In the records below, find each line with "point" and copy it.

(Beginning of Information provided)

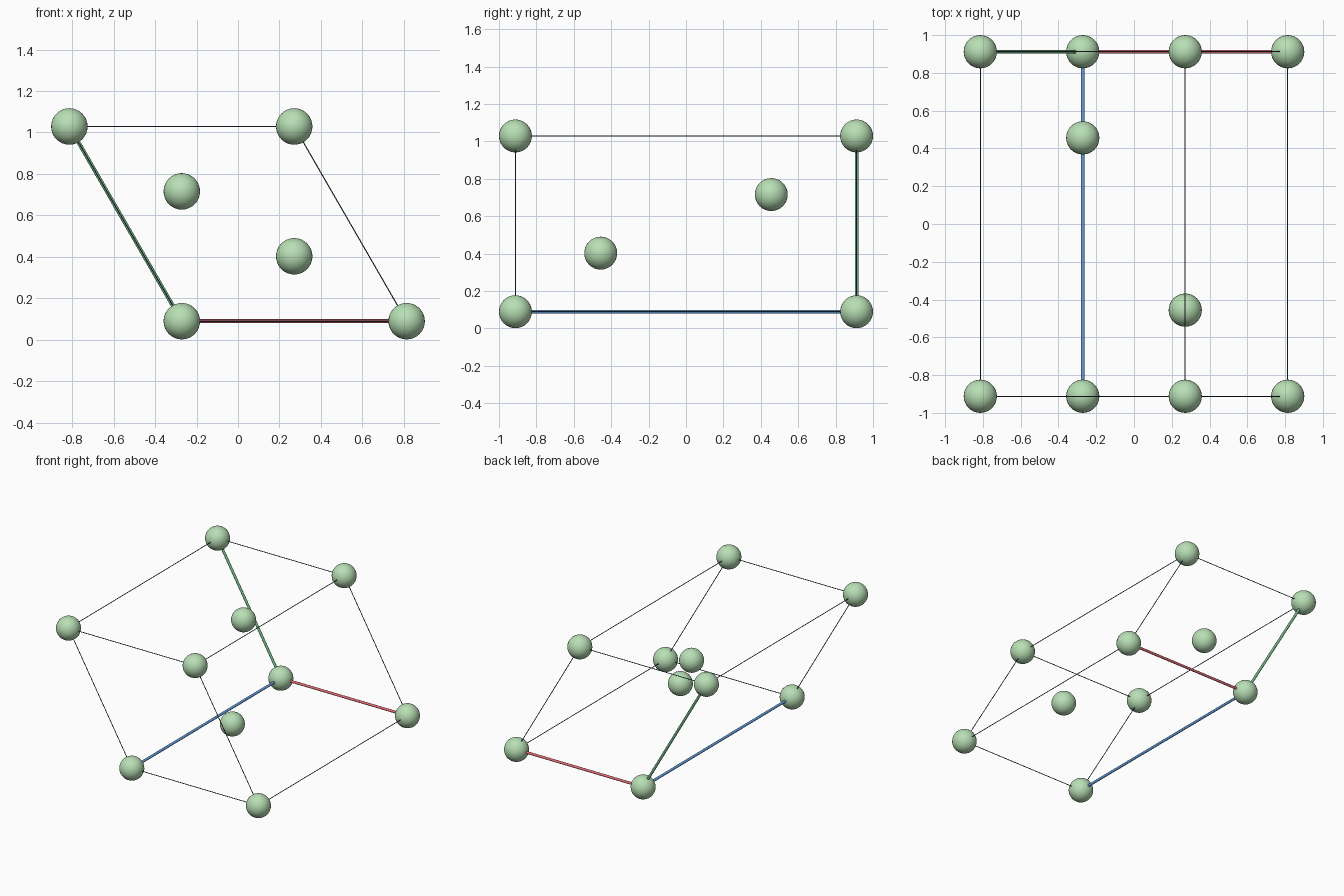
import bpy
from mathutils import Vector

if "Cube" in bpy.data.objects:
    bpy.data.objects.remove(bpy.data.objects["Cube"])

# Cell geometry: origin corner and three lattice vectors
R = 0.088
A, C = 1.085, 2 * (1 - R)
O = Vector((-A / 4, C / 2, R + 0.001))
VA = Vector((A, 0, 0))
VB = Vector((-A / 2, 0, A * 0.866))
VC = Vector((0, -C, 0))


def mat(name, rgb):
    m = bpy.data.materials.new(name)
    m.diffuse_color = (*rgb, 1)
    m.use_nodes = True
    m.node_tree.nodes["Principled BSDF"].inputs["Base Color"].default_value = m.diffuse_color
    return m


ATOM = mat("pale_green", (0.48, 0.74, 0.46))
LINE = mat("slate", (0.06, 0.085, 0.12))
RED = mat("red", (0.76, 0.15, 0.18))
GREEN = mat("green", (0.18, 0.50, 0.26))
BLUE = mat("blue", (0.13, 0.37, 0.78))


def point(u, v, w):
    return O + u * VA + v * VB + w * VC


def finish(name, material):
    ob = bpy.context.object
    ob.name = name
    ob.data.materials.append(material)
    bpy.ops.object.shade_smooth_by_angle()


def atom(name, p):
    bpy.ops.mesh.primitive_uv_sphere_add(segments=32, ring_count=16, radius=R, location=p)
    finish(name, ATOM)


def rod(name, p, q, radius, material):
    d = q - p
    bpy.ops.mesh.primitive_cylinder_add(vertices=16, radius=radius, depth=d.length,
                                        location=(p + q) / 2)
    bpy.context.object.rotation_euler = d.to_track_quat('Z', 'Y').to_euler()
    finish(name, material)


# Corner atoms
corners = [(u, v, w) for u in (0, 1) for v in (0, 1) for w in (0, 1)]
for c in corners:
    atom("corner_atom", point(*c))

# Inner atoms
atom("inner_atom", point(2 / 3, 1 / 3, 3 / 4))
atom("inner_atom", point(1 / 3, 2 / 3, 1 / 4))

# Cell edges: the three leaving the origin are thick and coloured
axes = [("red_axis", RED), ("green_axis", GREEN), ("blue_axis", BLUE)]
for c in corners:
    for i, (name, material) in enumerate(axes):
        if c[i] == 0:
            end = list(c)
            end[i] = 1
            if sum(c) == 0:
                rod(name, point(*c), point(*end), 0.0095, material)
            else:
                rod("cell_edge", point(*c), point(*end), 0.0027, LINE)
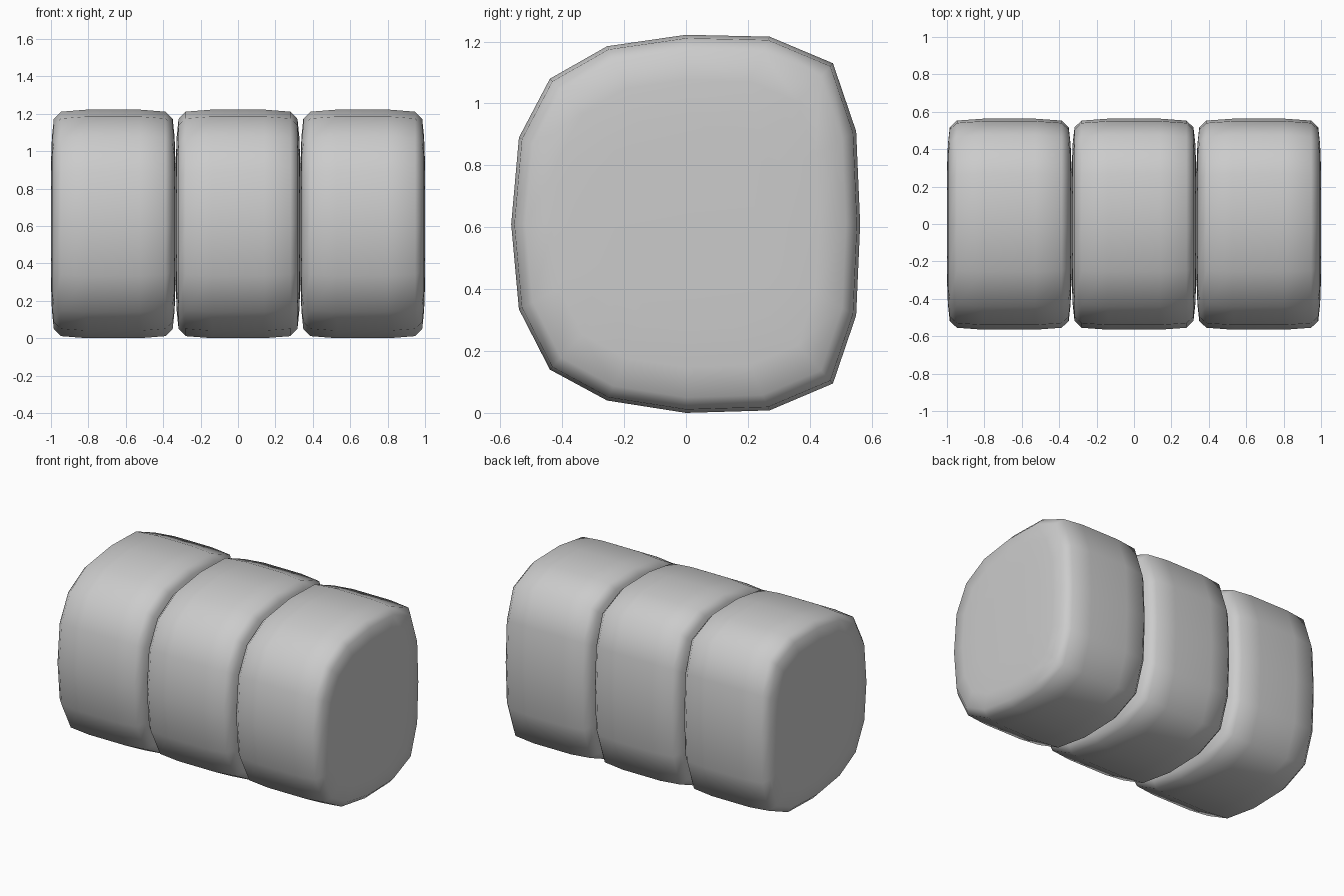
import bpy, bmesh, math

if "Cube" in bpy.data.objects:
    bpy.data.objects.remove(bpy.data.objects["Cube"])

# Cross-section outline (y, z) of the cushion, softer at the front corners
OUTLINE = [(0, 1.222), (0.27, 1.216), (0.475, 1.13), (0.55, 0.91),
           (0.563, 0.61), (0.55, 0.315), (0.475, 0.095), (0.27, 0.008),
           (0, 0.0), (-0.255, 0.04), (-0.44, 0.14), (-0.54, 0.335),
           (-0.565, 0.61), (-0.54, 0.89), (-0.44, 1.08), (-0.255, 1.185)]
CZ = 0.611

# Lengthwise profile of one segment: (x offset, section scale)
HALF = [(0.333, 0.52), (0.328, 0.76), (0.318, 0.918), (0.28, 0.982), (0.14, 1.0)]
PROFILE = [(-x, s) for x, s in HALF] + HALF[::-1]


def segment(name, cx):
    bm = bmesh.new()
    rings = [[bm.verts.new((dx, y * s, CZ + (z - CZ) * s)) for y, z in OUTLINE]
             for dx, s in PROFILE]
    n = len(OUTLINE)
    for a, b in zip(rings, rings[1:]):
        for i in range(n):
            j = (i + 1) % n
            bm.faces.new((a[i], a[j], b[j], b[i]))
    bm.faces.new(rings[0])
    bm.faces.new(rings[-1])
    bmesh.ops.recalc_face_normals(bm, faces=bm.faces)
    for f in bm.faces:
        f.smooth = True
    mesh = bpy.data.meshes.new(name)
    bm.to_mesh(mesh)
    bm.free()
    ob = bpy.data.objects.new(name, mesh)
    ob.location.x = cx
    bpy.context.collection.objects.link(ob)


# Three identical padded segments side by side
for name, cx in (("left_segment", -0.667), ("middle_segment", 0), ("right_segment", 0.667)):
    segment(name, cx)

(End of Information provided)

= Solution to this task =
def point(u, v, w):
    atom("corner_atom", point(*c))
atom("inner_atom", point(2 / 3, 1 / 3, 3 / 4))
atom("inner_atom", point(1 / 3, 2 / 3, 1 / 4))
                rod(name, point(*c), point(*end), 0.0095, material)
                rod("cell_edge", point(*c), point(*end), 0.0027, LINE)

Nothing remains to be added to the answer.